> **Source texts of formatted documents**
==========
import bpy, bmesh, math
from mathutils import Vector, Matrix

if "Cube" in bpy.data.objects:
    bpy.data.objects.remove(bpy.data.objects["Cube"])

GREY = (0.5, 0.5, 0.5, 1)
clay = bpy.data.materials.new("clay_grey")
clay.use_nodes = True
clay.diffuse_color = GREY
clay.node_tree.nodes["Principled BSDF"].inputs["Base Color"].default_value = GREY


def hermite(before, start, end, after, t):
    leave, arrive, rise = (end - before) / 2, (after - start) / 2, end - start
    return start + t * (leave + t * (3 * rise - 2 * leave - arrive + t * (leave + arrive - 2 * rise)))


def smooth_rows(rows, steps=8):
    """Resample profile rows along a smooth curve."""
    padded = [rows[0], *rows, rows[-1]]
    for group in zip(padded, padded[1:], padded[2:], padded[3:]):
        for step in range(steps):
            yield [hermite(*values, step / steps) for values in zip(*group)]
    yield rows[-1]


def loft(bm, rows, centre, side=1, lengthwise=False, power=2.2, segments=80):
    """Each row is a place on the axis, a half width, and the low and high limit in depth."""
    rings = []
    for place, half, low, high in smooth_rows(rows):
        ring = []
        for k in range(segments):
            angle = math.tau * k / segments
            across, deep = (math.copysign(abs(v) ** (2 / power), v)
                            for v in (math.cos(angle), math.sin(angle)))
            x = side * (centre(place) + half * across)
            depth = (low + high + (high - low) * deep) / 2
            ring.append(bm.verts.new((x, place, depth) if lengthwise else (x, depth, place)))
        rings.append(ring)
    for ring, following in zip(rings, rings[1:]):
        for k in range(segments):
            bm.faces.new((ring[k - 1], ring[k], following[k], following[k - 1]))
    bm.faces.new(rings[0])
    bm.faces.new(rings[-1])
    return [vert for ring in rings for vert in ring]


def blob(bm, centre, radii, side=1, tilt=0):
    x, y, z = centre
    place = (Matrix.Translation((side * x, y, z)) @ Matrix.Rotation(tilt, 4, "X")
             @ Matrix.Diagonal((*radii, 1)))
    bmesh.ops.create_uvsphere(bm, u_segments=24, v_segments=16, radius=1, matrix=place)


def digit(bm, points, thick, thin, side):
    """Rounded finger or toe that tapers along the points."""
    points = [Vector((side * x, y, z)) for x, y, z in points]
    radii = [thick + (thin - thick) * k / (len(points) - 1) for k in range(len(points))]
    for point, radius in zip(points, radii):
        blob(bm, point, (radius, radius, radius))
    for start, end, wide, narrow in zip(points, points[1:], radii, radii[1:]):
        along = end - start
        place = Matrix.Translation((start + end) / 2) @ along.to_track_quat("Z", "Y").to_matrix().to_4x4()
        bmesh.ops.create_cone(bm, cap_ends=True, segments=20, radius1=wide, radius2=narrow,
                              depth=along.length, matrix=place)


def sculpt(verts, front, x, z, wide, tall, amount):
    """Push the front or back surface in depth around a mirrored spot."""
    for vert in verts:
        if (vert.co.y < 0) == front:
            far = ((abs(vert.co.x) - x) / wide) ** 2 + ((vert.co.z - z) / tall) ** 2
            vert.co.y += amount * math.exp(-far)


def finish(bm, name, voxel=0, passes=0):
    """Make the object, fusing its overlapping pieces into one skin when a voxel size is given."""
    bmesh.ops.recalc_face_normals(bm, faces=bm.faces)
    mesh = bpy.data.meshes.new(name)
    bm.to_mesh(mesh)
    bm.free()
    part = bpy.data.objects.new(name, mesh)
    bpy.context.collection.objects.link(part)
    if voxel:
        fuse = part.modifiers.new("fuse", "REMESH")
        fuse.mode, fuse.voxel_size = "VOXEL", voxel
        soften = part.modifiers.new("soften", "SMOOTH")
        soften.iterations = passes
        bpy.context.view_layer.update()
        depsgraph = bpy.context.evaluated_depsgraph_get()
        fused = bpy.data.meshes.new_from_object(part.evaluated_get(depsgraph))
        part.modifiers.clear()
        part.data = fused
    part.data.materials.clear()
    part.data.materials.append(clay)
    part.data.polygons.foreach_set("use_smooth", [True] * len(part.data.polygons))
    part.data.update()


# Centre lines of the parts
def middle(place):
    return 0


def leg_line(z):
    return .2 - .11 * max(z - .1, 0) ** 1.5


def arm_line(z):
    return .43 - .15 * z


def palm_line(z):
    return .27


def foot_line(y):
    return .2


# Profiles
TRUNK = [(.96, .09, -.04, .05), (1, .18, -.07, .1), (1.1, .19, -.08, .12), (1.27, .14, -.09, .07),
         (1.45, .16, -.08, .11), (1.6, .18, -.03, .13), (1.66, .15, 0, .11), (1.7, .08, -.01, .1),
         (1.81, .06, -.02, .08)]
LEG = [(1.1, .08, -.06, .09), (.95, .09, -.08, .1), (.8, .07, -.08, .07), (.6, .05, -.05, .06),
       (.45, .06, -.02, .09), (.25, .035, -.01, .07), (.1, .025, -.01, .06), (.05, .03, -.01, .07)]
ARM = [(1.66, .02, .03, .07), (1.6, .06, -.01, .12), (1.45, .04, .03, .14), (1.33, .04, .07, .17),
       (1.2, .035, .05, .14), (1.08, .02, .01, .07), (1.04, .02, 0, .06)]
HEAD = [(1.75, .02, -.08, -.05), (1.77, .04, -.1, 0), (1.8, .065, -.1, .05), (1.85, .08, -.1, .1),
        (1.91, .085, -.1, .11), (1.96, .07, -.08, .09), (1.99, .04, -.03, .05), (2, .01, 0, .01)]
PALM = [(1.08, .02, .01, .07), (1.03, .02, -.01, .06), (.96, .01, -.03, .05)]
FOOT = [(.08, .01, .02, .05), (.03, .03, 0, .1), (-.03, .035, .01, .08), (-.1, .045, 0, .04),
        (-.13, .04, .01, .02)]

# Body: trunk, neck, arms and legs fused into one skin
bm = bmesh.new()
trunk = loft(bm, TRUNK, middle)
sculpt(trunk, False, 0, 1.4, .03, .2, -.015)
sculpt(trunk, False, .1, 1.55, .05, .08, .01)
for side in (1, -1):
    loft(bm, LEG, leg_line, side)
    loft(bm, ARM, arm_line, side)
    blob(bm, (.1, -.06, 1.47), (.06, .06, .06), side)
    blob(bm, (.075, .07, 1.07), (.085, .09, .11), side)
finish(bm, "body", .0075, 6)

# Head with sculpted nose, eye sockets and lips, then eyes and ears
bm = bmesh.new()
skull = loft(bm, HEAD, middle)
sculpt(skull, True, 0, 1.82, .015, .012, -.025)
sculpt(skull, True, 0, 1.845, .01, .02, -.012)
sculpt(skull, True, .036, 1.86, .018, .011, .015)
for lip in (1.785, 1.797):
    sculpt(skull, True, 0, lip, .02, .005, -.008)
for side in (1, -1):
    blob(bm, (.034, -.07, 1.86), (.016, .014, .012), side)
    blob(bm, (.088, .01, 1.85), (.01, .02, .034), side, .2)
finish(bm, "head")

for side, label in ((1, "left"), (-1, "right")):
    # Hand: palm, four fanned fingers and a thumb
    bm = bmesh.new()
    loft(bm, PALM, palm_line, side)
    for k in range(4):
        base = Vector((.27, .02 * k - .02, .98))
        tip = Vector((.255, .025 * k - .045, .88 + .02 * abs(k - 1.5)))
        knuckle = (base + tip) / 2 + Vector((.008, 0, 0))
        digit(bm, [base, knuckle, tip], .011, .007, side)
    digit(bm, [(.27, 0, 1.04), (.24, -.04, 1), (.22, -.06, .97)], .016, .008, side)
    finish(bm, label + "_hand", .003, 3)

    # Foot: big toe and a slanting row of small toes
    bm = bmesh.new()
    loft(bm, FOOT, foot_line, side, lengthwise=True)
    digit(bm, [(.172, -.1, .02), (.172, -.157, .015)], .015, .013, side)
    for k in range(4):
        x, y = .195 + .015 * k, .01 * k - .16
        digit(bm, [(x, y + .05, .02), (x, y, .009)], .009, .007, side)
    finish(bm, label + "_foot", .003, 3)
==========
> **THE TASK**
Among the lines above, find those with the string "bmesh" and copy them.

> **WORKED SOLUTION**
import bpy, bmesh, math
    bmesh.ops.create_uvsphere(bm, u_segments=24, v_segments=16, radius=1, matrix=place)
        bmesh.ops.create_cone(bm, cap_ends=True, segments=20, radius1=wide, radius2=narrow,
    bmesh.ops.recalc_face_normals(bm, faces=bm.faces)
bm = bmesh.new()
bm = bmesh.new()
    bm = bmesh.new()
    bm = bmesh.new()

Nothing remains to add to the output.